======== DATA EXTRACTS

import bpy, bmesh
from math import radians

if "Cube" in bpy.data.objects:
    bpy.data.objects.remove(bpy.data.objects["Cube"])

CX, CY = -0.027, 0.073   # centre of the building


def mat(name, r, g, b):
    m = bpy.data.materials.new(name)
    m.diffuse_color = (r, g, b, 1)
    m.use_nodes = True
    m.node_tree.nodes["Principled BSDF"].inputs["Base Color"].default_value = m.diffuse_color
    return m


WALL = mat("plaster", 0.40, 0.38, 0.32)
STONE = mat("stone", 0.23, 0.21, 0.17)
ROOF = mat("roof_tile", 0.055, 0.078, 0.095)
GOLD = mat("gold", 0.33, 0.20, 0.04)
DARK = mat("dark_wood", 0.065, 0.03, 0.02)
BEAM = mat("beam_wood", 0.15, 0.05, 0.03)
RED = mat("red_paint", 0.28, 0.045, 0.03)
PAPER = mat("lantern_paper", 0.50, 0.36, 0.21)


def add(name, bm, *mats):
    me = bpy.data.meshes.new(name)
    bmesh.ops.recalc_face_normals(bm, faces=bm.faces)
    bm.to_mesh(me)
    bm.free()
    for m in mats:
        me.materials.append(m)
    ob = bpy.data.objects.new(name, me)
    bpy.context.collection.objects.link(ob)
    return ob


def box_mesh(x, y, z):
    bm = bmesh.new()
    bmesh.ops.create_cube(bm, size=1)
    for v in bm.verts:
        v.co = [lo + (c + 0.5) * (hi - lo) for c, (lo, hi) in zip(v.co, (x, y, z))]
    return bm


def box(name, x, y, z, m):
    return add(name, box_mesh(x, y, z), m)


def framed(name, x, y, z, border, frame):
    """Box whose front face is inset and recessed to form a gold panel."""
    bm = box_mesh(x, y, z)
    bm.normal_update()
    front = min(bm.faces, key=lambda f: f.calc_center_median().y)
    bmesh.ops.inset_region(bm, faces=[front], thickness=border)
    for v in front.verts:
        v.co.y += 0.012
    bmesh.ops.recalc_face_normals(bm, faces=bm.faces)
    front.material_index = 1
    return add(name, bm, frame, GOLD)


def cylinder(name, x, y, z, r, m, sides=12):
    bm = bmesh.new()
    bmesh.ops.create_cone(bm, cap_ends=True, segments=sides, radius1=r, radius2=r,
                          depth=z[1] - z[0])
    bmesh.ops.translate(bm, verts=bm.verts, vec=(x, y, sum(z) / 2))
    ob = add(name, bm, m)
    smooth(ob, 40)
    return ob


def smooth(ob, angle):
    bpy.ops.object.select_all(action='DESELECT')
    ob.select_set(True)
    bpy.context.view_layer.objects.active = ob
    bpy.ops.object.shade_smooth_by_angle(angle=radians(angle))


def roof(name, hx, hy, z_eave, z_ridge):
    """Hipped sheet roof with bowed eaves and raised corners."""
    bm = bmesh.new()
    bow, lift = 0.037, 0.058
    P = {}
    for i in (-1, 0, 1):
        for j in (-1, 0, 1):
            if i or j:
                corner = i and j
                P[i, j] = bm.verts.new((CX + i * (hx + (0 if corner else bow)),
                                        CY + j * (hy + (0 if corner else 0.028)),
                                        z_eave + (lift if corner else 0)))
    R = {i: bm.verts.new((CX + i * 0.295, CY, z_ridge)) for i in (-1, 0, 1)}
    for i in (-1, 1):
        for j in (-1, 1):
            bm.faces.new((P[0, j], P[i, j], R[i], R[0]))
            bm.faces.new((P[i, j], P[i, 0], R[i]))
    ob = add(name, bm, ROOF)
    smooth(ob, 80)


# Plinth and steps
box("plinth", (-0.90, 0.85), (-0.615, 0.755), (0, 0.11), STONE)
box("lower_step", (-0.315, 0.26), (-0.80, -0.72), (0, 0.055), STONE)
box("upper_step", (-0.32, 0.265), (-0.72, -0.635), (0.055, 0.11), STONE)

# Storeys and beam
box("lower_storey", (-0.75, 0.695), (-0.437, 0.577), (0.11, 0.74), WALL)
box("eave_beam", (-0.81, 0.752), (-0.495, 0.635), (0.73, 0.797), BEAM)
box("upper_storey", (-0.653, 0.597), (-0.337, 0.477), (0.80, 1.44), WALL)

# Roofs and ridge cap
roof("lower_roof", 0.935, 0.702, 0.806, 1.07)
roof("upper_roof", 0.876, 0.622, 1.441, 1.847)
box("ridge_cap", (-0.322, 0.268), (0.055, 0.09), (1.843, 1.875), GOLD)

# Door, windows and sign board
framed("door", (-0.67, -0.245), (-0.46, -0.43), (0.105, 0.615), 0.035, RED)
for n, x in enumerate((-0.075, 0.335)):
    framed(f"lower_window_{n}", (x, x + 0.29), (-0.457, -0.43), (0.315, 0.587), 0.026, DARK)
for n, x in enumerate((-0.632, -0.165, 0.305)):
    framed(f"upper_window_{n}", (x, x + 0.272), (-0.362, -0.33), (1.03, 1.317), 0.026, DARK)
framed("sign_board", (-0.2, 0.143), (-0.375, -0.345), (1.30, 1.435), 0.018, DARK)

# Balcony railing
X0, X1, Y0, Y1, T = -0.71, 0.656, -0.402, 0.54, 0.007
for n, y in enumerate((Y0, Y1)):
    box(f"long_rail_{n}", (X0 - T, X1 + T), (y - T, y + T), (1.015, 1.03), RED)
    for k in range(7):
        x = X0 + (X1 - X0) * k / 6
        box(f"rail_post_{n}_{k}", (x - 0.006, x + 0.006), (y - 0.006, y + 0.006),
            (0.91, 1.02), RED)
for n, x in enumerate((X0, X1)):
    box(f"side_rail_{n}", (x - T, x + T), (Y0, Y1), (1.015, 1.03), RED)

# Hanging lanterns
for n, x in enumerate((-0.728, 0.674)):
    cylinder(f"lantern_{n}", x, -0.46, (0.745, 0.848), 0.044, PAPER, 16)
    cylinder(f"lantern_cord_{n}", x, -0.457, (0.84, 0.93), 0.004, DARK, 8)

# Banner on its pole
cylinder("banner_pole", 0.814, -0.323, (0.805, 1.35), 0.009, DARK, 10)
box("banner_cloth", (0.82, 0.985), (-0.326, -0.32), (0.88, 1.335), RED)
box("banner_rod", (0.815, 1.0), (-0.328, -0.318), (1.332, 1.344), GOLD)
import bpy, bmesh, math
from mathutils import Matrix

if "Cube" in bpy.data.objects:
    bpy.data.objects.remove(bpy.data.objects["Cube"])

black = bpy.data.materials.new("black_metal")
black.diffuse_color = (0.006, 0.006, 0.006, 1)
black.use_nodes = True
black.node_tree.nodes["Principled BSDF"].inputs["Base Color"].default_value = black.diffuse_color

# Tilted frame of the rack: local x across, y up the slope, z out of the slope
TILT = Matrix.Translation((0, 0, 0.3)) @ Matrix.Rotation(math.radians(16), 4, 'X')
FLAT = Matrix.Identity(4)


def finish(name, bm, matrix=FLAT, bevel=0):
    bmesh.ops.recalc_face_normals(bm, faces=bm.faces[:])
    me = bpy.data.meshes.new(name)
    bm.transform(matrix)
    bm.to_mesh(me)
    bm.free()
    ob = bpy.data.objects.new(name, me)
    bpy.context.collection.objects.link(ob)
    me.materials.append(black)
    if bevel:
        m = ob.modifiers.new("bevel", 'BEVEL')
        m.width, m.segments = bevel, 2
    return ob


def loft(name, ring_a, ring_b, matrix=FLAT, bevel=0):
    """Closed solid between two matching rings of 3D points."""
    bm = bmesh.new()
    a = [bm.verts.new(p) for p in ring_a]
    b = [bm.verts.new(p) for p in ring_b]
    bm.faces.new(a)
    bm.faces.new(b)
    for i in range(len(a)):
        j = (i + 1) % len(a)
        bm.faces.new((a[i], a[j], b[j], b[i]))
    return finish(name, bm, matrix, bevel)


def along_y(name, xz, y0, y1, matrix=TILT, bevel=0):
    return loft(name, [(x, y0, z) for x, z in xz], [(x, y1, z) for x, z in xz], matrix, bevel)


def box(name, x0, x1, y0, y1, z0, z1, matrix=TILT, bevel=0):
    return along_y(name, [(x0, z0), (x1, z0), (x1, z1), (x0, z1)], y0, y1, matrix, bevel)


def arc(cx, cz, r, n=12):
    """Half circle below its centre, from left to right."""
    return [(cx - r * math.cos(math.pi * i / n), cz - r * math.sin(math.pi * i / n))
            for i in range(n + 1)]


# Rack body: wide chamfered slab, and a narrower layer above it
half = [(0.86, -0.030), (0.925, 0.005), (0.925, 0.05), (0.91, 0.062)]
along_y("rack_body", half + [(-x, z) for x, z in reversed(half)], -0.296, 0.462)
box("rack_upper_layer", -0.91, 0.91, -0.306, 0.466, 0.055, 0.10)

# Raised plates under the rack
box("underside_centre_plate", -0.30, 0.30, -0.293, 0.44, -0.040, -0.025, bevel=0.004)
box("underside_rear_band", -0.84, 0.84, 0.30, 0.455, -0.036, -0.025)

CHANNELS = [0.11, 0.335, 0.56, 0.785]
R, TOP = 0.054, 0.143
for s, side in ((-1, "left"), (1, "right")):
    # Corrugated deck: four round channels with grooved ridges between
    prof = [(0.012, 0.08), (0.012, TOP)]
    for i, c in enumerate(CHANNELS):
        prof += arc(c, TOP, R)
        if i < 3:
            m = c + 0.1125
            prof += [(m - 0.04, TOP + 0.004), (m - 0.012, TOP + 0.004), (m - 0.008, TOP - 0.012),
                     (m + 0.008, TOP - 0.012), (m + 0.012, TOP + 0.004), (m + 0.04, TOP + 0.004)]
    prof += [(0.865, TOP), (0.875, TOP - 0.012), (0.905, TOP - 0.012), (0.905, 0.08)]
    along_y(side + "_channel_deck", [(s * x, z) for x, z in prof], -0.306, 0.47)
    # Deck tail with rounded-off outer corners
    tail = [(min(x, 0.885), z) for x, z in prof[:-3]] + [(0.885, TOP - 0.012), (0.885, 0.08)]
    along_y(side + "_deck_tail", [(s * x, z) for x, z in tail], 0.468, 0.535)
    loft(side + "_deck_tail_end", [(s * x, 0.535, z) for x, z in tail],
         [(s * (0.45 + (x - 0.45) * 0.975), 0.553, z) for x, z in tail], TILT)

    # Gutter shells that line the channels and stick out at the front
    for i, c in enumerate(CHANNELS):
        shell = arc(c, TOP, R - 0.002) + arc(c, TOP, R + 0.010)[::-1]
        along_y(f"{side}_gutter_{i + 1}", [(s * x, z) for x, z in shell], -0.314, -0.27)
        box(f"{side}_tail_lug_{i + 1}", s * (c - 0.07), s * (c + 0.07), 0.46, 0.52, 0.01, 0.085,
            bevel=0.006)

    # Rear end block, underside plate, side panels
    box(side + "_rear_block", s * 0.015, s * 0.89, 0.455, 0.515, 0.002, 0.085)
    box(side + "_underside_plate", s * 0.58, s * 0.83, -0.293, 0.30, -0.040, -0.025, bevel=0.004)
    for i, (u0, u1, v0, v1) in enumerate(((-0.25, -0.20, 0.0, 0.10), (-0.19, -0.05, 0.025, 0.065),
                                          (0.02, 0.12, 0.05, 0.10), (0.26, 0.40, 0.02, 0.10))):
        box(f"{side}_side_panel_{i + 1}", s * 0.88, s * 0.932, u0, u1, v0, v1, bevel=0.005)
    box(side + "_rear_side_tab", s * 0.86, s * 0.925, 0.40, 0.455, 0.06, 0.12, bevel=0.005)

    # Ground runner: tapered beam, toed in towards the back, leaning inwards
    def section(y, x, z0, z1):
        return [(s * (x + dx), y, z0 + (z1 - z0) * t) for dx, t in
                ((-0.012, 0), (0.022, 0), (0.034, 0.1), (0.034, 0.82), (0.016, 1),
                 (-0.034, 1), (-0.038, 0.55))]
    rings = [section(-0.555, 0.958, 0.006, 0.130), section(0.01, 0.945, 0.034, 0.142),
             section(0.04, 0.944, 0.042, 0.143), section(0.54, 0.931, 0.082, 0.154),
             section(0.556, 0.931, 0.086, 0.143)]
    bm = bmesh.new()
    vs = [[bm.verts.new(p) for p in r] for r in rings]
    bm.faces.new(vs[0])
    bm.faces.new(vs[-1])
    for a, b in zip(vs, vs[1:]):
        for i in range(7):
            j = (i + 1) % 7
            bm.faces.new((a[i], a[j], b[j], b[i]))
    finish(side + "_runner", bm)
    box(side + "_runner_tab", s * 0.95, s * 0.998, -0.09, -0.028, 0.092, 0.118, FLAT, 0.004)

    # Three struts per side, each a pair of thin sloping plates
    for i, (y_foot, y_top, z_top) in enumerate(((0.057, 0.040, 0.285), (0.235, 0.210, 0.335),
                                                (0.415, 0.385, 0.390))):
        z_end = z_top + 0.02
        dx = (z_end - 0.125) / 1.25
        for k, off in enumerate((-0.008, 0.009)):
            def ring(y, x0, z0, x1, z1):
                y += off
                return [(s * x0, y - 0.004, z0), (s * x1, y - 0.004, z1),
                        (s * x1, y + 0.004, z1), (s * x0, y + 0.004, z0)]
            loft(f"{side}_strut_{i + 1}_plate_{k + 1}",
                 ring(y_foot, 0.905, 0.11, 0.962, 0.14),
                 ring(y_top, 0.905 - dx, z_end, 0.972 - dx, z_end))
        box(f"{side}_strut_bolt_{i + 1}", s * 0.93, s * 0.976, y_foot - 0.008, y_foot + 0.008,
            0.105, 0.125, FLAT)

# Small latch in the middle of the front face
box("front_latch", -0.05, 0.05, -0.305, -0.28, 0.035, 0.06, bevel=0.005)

================

### YOUR ASSIGNMENT
From the first line of the listing above through the line that contains "front = min(bm.faces, key=lambda", set down each line without alteration, and nothing else.

### EXERCISE OUTPUT
import bpy, bmesh
from math import radians

if "Cube" in bpy.data.objects:
    bpy.data.objects.remove(bpy.data.objects["Cube"])

CX, CY = -0.027, 0.073   # centre of the building


def mat(name, r, g, b):
    m = bpy.data.materials.new(name)
    m.diffuse_color = (r, g, b, 1)
    m.use_nodes = True
    m.node_tree.nodes["Principled BSDF"].inputs["Base Color"].default_value = m.diffuse_color
    return m


WALL = mat("plaster", 0.40, 0.38, 0.32)
STONE = mat("stone", 0.23, 0.21, 0.17)
ROOF = mat("roof_tile", 0.055, 0.078, 0.095)
GOLD = mat("gold", 0.33, 0.20, 0.04)
DARK = mat("dark_wood", 0.065, 0.03, 0.02)
BEAM = mat("beam_wood", 0.15, 0.05, 0.03)
RED = mat("red_paint", 0.28, 0.045, 0.03)
PAPER = mat("lantern_paper", 0.50, 0.36, 0.21)


def add(name, bm, *mats):
    me = bpy.data.meshes.new(name)
    bmesh.ops.recalc_face_normals(bm, faces=bm.faces)
    bm.to_mesh(me)
    bm.free()
    for m in mats:
        me.materials.append(m)
    ob = bpy.data.objects.new(name, me)
    bpy.context.collection.objects.link(ob)
    return ob


def box_mesh(x, y, z):
    bm = bmesh.new()
    bmesh.ops.create_cube(bm, size=1)
    for v in bm.verts:
        v.co = [lo + (c + 0.5) * (hi - lo) for c, (lo, hi) in zip(v.co, (x, y, z))]
    return bm


def box(name, x, y, z, m):
    return add(name, box_mesh(x, y, z), m)


def framed(name, x, y, z, border, frame):
    """Box whose front face is inset and recessed to form a gold panel."""
    bm = box_mesh(x, y, z)
    bm.normal_update()
    front = min(bm.faces, key=lambda f: f.calc_center_median().y)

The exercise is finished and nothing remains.